Results from the project have been reported in 23 scientific papers published or in review as well as 4 book chapters. The new tags created during the project are about to be deployed intensively on a range of species so there will be significant on-going scientific impact. The research will benefit society by identifying how human activities can adversely affect animals and so have implications on biodiversity conservation and ecosystem health. Potential end-users include policy makers and regulators who will benefit from knowing the relative contribution of activities to the cumulative exposure of animals enabling evidence-based and appropriate management of the environment. As a specific example from the project, sound tag studies on Brydes whales in New Zealand, have led to a protocol of voluntary speed restrictions for ship traffic in and out of a major harbour in an effort to reduce mortality of these large whales from collisions.

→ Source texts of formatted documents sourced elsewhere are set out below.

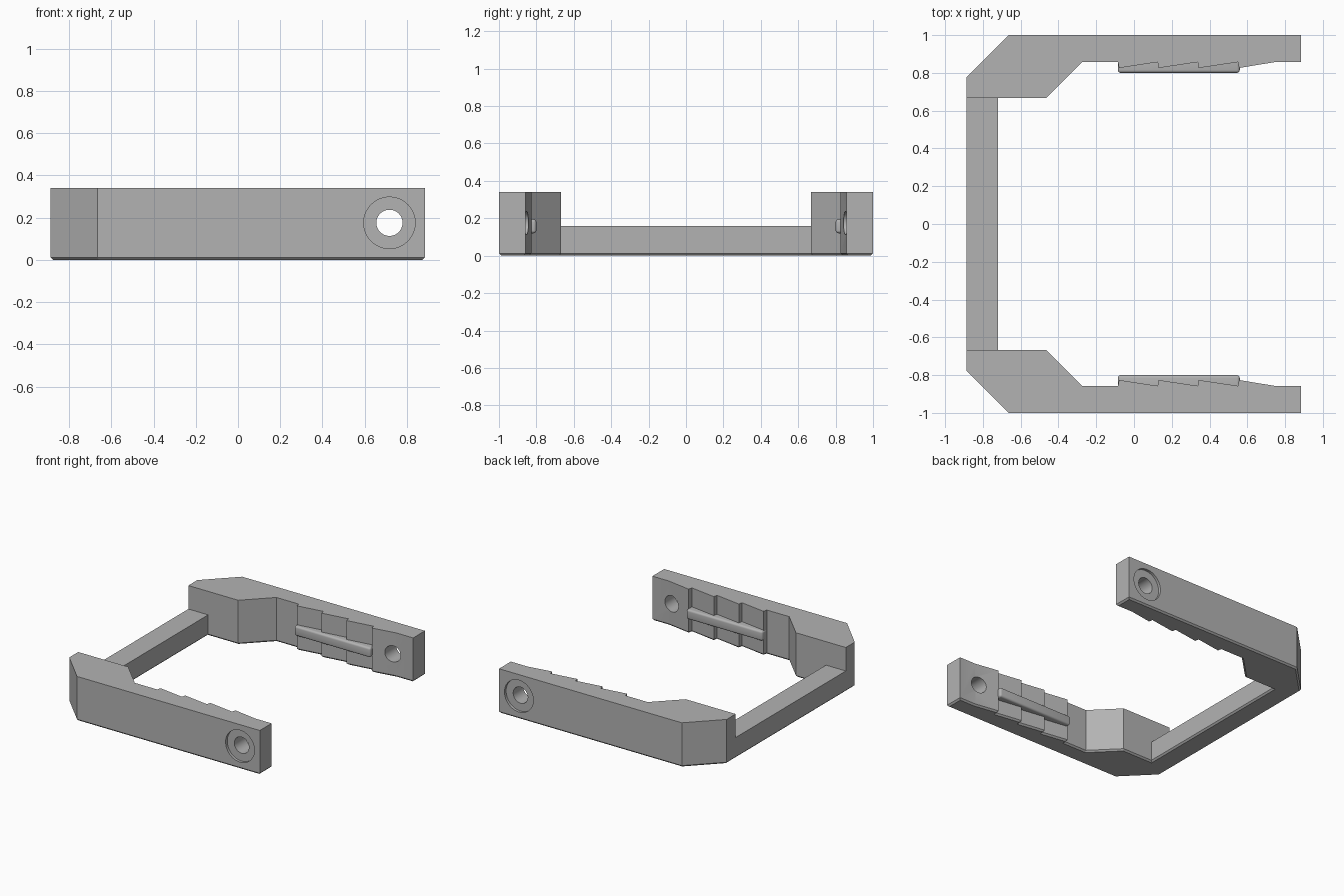
import bpy, bmesh, math
from mathutils import Matrix

if "Cube" in bpy.data.objects:
    bpy.data.objects.remove(bpy.data.objects["Cube"])

grey = bpy.data.materials.new("mid grey")
grey.use_nodes = True
grey.diffuse_color = (0.45, 0.45, 0.45, 1)
grey.node_tree.nodes["Principled BSDF"].inputs["Base Color"].default_value = (0.45, 0.45, 0.45, 1)


def make(name, bm):
    bmesh.ops.recalc_face_normals(bm, faces=bm.faces)
    mesh = bpy.data.meshes.new(name)
    bm.to_mesh(mesh)
    bm.free()
    mesh.materials.append(grey)
    ob = bpy.data.objects.new(name, mesh)
    bpy.context.collection.objects.link(ob)
    return ob


def box(name, lo, hi, bevel=0):
    bm = bmesh.new()
    size = [b - a for a, b in zip(lo, hi)]
    mid = [(a + b) / 2 for a, b in zip(lo, hi)]
    bmesh.ops.create_cube(bm, size=1, matrix=Matrix.Translation(mid) @ Matrix.Diagonal((*size, 1)))
    if bevel:
        bmesh.ops.bevel(bm, geom=bm.edges[:], offset=bevel, segments=4, profile=0.5, affect='EDGES')
    return make(name, bm)


def rod(name, radius, y0, y1):
    bm = bmesh.new()
    place = Matrix.Translation((HOLE_X, (y0 + y1) / 2, HOLE_Z)) @ Matrix.Rotation(math.pi / 2, 4, 'X')
    bmesh.ops.create_cone(bm, cap_ends=True, segments=48, radius1=radius, radius2=radius,
                          depth=y1 - y0, matrix=place)
    return make(name, bm)


def cut(target, cutter):
    cutter.hide_render = True
    mod = target.modifiers.new("cut", 'BOOLEAN')
    mod.operation, mod.solver, mod.object = 'DIFFERENCE', 'EXACT', cutter
    bpy.context.view_layer.objects.active = target
    bpy.ops.object.modifier_apply(modifier=mod.name)
    bpy.data.objects.remove(cutter)


HOLE_X, HOLE_Z = 0.717, 0.175
HEIGHT, BAR_TOP = 0.34, 0.16
INNER, TOOTH, SHOULDER = 0.857, 0.826, 0.667

# Plan outline of one arm, with the row of ramped teeth on its inner side
half = [(-0.72, SHOULDER), (-0.465, SHOULDER), (-0.275, INNER)]
for x in (-0.085, 0.125, 0.337, 0.55):
    half += [(x, INNER), (x + 0.006, TOOTH)]
half += [(0.745, INNER), (0.885, INNER), (0.885, 1), (-0.665, 1), (-0.888, 0.775)]
outline = half + [(x, -y) for x, y in reversed(half)]

# U-shaped body with a small chamfer round the underside
bm = bmesh.new()
base = bm.faces.new([bm.verts.new((x, y, 0)) for x, y in outline])
bmesh.ops.extrude_face_region(bm, geom=[base], use_keep_orig=True)
bm.verts.ensure_lookup_table()
for v in bm.verts[len(outline):]:
    v.co.z = HEIGHT
bmesh.ops.recalc_face_normals(bm, faces=bm.faces)
under = [e for e in bm.edges if all(v.co.z < 0.001 for v in e.verts)]
bmesh.ops.bevel(bm, geom=under, offset=0.012, segments=1, affect='EDGES')
body = make("frame", bm)

# Lower the cross bar and bore the countersunk holes
cut(body, box("bar_cutter", (-1, -SHOULDER, BAR_TOP), (-0.71, SHOULDER, 0.5)))
cut(body, rod("hole_cutter", 0.062, -1.2, 1.2))
for y in (-1, 1):
    cut(body, rod("recess_cutter", 0.122, y - 0.02, y + 0.02))

# Rounded rails across the teeth
rails = [box("left_rail" if s > 0 else "right_rail",
             (-0.085, min(s * 0.8, s * 0.9), 0.12),
             (0.56, max(s * 0.8, s * 0.9), 0.195), 0.015) for s in (-1, 1)]

for ob in [body] + rails:
    bpy.ops.object.select_all(action='DESELECT')
    ob.select_set(True)
    bpy.context.view_layer.objects.active = ob
    bpy.ops.object.shade_smooth_by_angle(angle=math.radians(30))
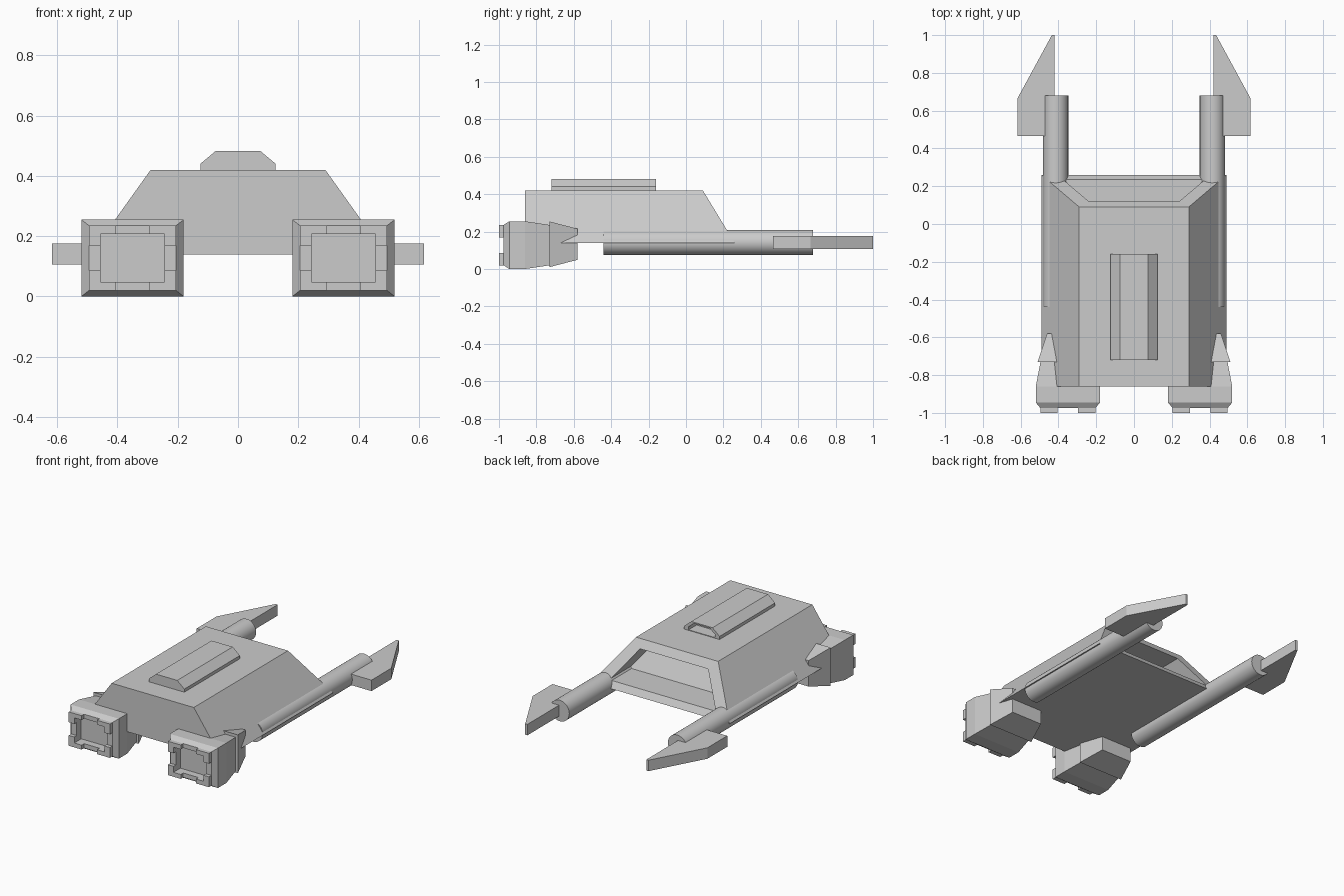
import bpy, bmesh
from math import cos, sin, pi

if "Cube" in bpy.data.objects:
    bpy.data.objects.remove(bpy.data.objects["Cube"])


def loft(name, rings, mirror=False, smooth=False):
    """Skin equal-length rings of points and cap both ends."""
    bm = bmesh.new()
    vs = [[bm.verts.new(p) for p in r] for r in rings]
    n = len(vs[0])
    for a, b in zip(vs, vs[1:]):
        for i in range(n):
            j = (i + 1) % n
            bm.faces.new((a[i], a[j], b[j], b[i]))
    bm.faces.new(vs[0])
    bm.faces.new(vs[-1])
    bmesh.ops.recalc_face_normals(bm, faces=bm.faces)
    me = bpy.data.meshes.new(name)
    bm.to_mesh(me)
    bm.free()
    ob = bpy.data.objects.new(name, me)
    bpy.context.collection.objects.link(ob)
    if mirror:
        ob.modifiers.new("mirror", 'MIRROR').use_mirror_merge = False
    if smooth:
        bpy.ops.object.select_all(action='DESELECT')
        ob.select_set(True)
        bpy.context.view_layer.objects.active = ob
        bpy.ops.object.shade_smooth_by_angle()
    return ob


def trapezoid(xb, yb, zb, xt, yt, zt):
    return [(-xb, yb, zb), (xb, yb, zb), (xt, yt, zt), (-xt, yt, zt)]


def rect(cx, cz, y, hw, hh):
    return [(cx - hw, y, cz - hh), (cx + hw, y, cz - hh),
            (cx + hw, y, cz + hh), (cx - hw, y, cz + hh)]


# Hull: sloped sides, raked far end with a recessed bay
loft("hull", [
    trapezoid(0.49, -0.86, 0.14, 0.29, -0.86, 0.42),
    trapezoid(0.49, 0.26, 0.14, 0.29, 0.09, 0.42),
    trapezoid(0.375, 0.235, 0.18, 0.24, 0.12, 0.37),
    trapezoid(0.375, 0.035, 0.18, 0.24, -0.08, 0.37),
])

# Roof ridge with a recessed far end
def ridge_ring(y, s=1.0):
    prof = [(-0.125, 0.415), (0.125, 0.415), (0.125, 0.44),
            (0.075, 0.482), (-0.075, 0.482), (-0.125, 0.44)]
    return [(x * s, y, 0.45 + (z - 0.45) * s) for x, z in prof]


loft("roof_ridge", [ridge_ring(-0.72), ridge_ring(-0.16),
                    ridge_ring(-0.16, 0.75), ridge_ring(-0.24, 0.75)])

# Side tubes
def circle(y, r=0.067, n=32):
    return [(0.415 + r * cos(2 * pi * i / n), y, 0.142 + r * sin(2 * pi * i / n))
            for i in range(n)]


loft("side_tube", [circle(-0.44), circle(0.68)], mirror=True, smooth=True)

# Blades at the tube tips
blade = [(0.42, 0.465), (0.617, 0.465), (0.617, 0.665), (0.435, 1.0), (0.42, 1.0)]
loft("tip_blade", [[(x, y, z) for x, y in blade] for z in (0.106, 0.176)], mirror=True)

# Engines with open nozzle
CX, CZ = 0.35, 0.1275
loft("engine", [rect(CX, CZ, y, w, h) for y, w, h in (
    (-0.93, 0.106, 0.08), (-0.975, 0.106, 0.08), (-0.975, 0.145, 0.108),
    (-0.945, 0.17, 0.1275), (-0.86, 0.17, 0.1275), (-0.73, 0.145, 0.108))], mirror=True)

# Tapered collar behind each engine
loft("engine_collar", [rect(CX, 0.132, -0.73, 0.16, 0.122),
                       rect(CX, 0.132, -0.58, 0.11, 0.083)], mirror=True)

# L-shaped corner teeth around each nozzle
corner = [(0.145, 0.108), (0.145, 0.042), (0.106, 0.042),
          (0.106, 0.08), (0.054, 0.08), (0.054, 0.108)]
for sx in (-1, 1):
    for sz in (-1, 1):
        loft("nozzle_tooth", [[(CX + sx * x, y, CZ + sz * z) for x, z in corner]
                              for y in (-1.0, -0.975)], mirror=True)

The technology has several commercial applications. Autonomous sound recorders are being used increasingly on land and in the sea to monitor environmental noise and detect animal calls. The sound tags developed here require an order of magnitude less power than conventional sound recorders enabling longer recording times in battery-limited sensors. The technology has already been incorporated into a commercial sound monitor creating an economic opportunity for a small business and I am working with two tag manufacturers to incorporate sound loggers into their products. The technology has also been adapted for use in robotic ocean gliders creating a cost-effective capability for site monitoring, habitat quality assessment, and animal abundance surveys. These sensors may be especially relevant for fulfilling monitoring obligations under the Marine Strategy Framework Directive.

My motivation in moving to Europe has been to establish an inter-disciplinary research group in the development and use of electronics sensors to study animals. This group, now comprising two PhD students and two research assistants, is embedded in a leading centre for marine bioacoustics and biologging at the host institution. There is a strong prospect of continuing support for my position and I am working to expand the cross-disciplinary teaching offered by the department to capitalise on the unique skills therein. An important factor in ensuring long-term stability is external funding. I have been able to attract funding from a diverse range of international sources including the USA, Denmark, Germany and the UK. As an electronics engineer working within biology, teaming is also essential for me and this project has enabled me to develop international collaborations with researchers working with a wide variety of animals. This wide network ensures a growing array of applications for the technology while also fostering my long-term integration into the European research community.

Project website: